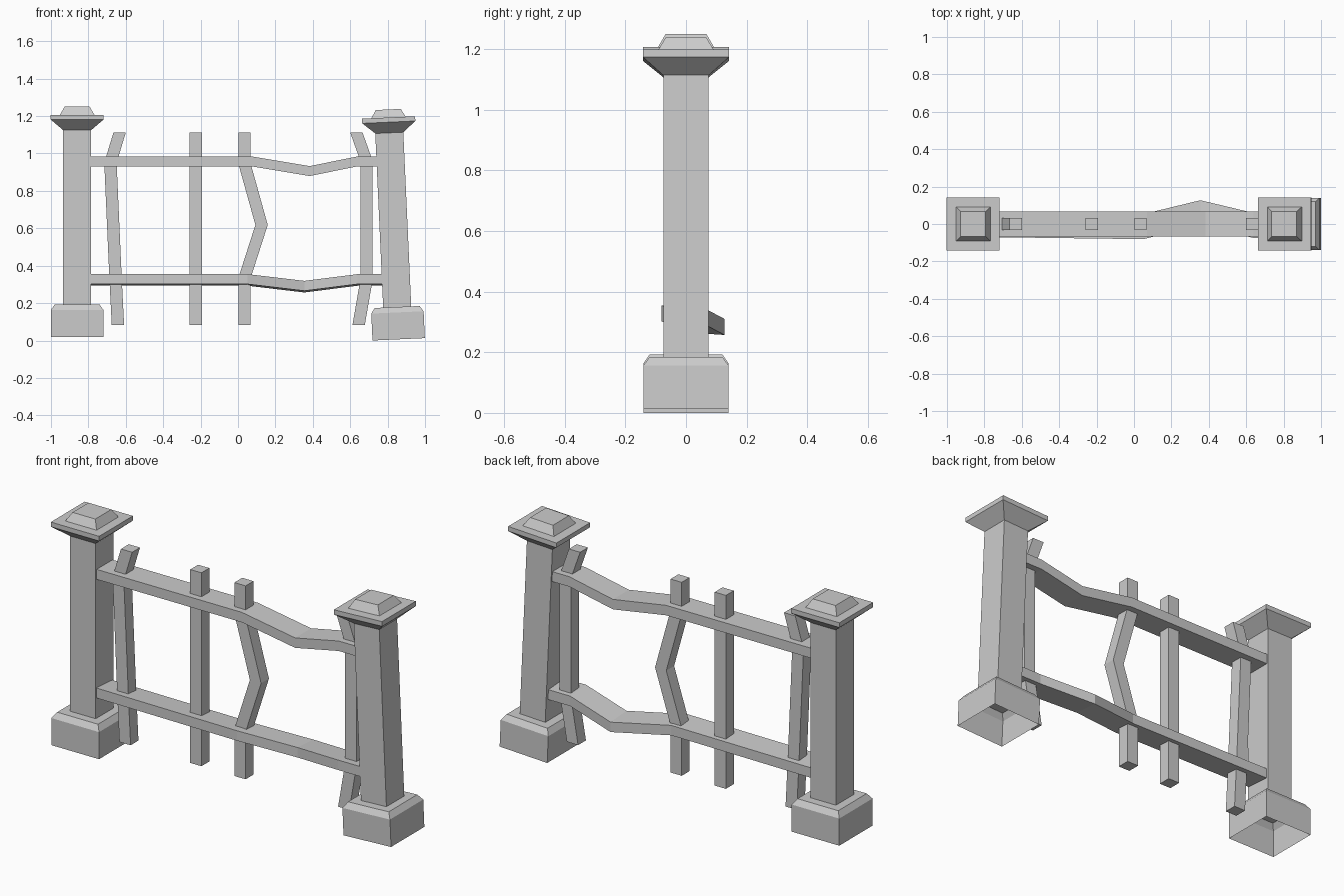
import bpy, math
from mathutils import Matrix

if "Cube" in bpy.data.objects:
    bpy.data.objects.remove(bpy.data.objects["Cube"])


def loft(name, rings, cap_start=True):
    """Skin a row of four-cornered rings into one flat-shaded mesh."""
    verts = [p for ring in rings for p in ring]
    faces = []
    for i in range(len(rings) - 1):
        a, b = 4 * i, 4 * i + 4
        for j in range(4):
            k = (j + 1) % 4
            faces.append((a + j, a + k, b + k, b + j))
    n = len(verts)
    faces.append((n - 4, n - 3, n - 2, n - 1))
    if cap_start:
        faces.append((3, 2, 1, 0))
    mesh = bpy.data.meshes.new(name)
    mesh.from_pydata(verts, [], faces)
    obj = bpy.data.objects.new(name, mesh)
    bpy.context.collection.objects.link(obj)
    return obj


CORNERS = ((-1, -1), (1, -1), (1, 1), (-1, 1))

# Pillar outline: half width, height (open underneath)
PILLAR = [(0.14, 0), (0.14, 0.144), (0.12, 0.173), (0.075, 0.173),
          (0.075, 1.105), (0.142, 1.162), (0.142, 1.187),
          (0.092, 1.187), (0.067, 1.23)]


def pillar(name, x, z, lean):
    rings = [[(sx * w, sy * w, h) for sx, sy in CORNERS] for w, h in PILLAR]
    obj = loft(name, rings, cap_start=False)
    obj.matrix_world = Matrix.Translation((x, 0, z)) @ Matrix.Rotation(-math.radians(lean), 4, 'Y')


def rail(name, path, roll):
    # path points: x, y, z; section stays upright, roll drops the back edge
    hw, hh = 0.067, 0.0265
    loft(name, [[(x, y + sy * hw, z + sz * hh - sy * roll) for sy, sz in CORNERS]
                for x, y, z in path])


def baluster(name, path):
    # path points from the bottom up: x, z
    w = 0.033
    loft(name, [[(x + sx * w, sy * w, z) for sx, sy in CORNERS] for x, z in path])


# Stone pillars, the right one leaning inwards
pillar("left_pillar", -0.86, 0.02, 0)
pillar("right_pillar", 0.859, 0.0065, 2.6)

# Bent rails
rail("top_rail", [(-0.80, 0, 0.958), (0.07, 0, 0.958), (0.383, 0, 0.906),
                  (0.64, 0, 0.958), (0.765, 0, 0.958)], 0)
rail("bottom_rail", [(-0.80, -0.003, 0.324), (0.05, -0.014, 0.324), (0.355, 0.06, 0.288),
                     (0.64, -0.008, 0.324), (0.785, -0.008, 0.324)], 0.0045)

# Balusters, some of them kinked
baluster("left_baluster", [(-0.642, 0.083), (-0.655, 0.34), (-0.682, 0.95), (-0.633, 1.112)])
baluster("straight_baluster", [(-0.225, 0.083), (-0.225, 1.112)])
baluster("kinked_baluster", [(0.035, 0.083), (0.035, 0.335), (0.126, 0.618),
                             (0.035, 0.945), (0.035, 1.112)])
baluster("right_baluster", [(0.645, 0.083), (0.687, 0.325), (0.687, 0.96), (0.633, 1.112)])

____

**Exercise goal:** Where does the string "points" occur in the listing above? Return every line that contains it.

**Written solution:**
    # path points: x, y, z; section stays upright, roll drops the back edge
    # path points from the bottom up: x, z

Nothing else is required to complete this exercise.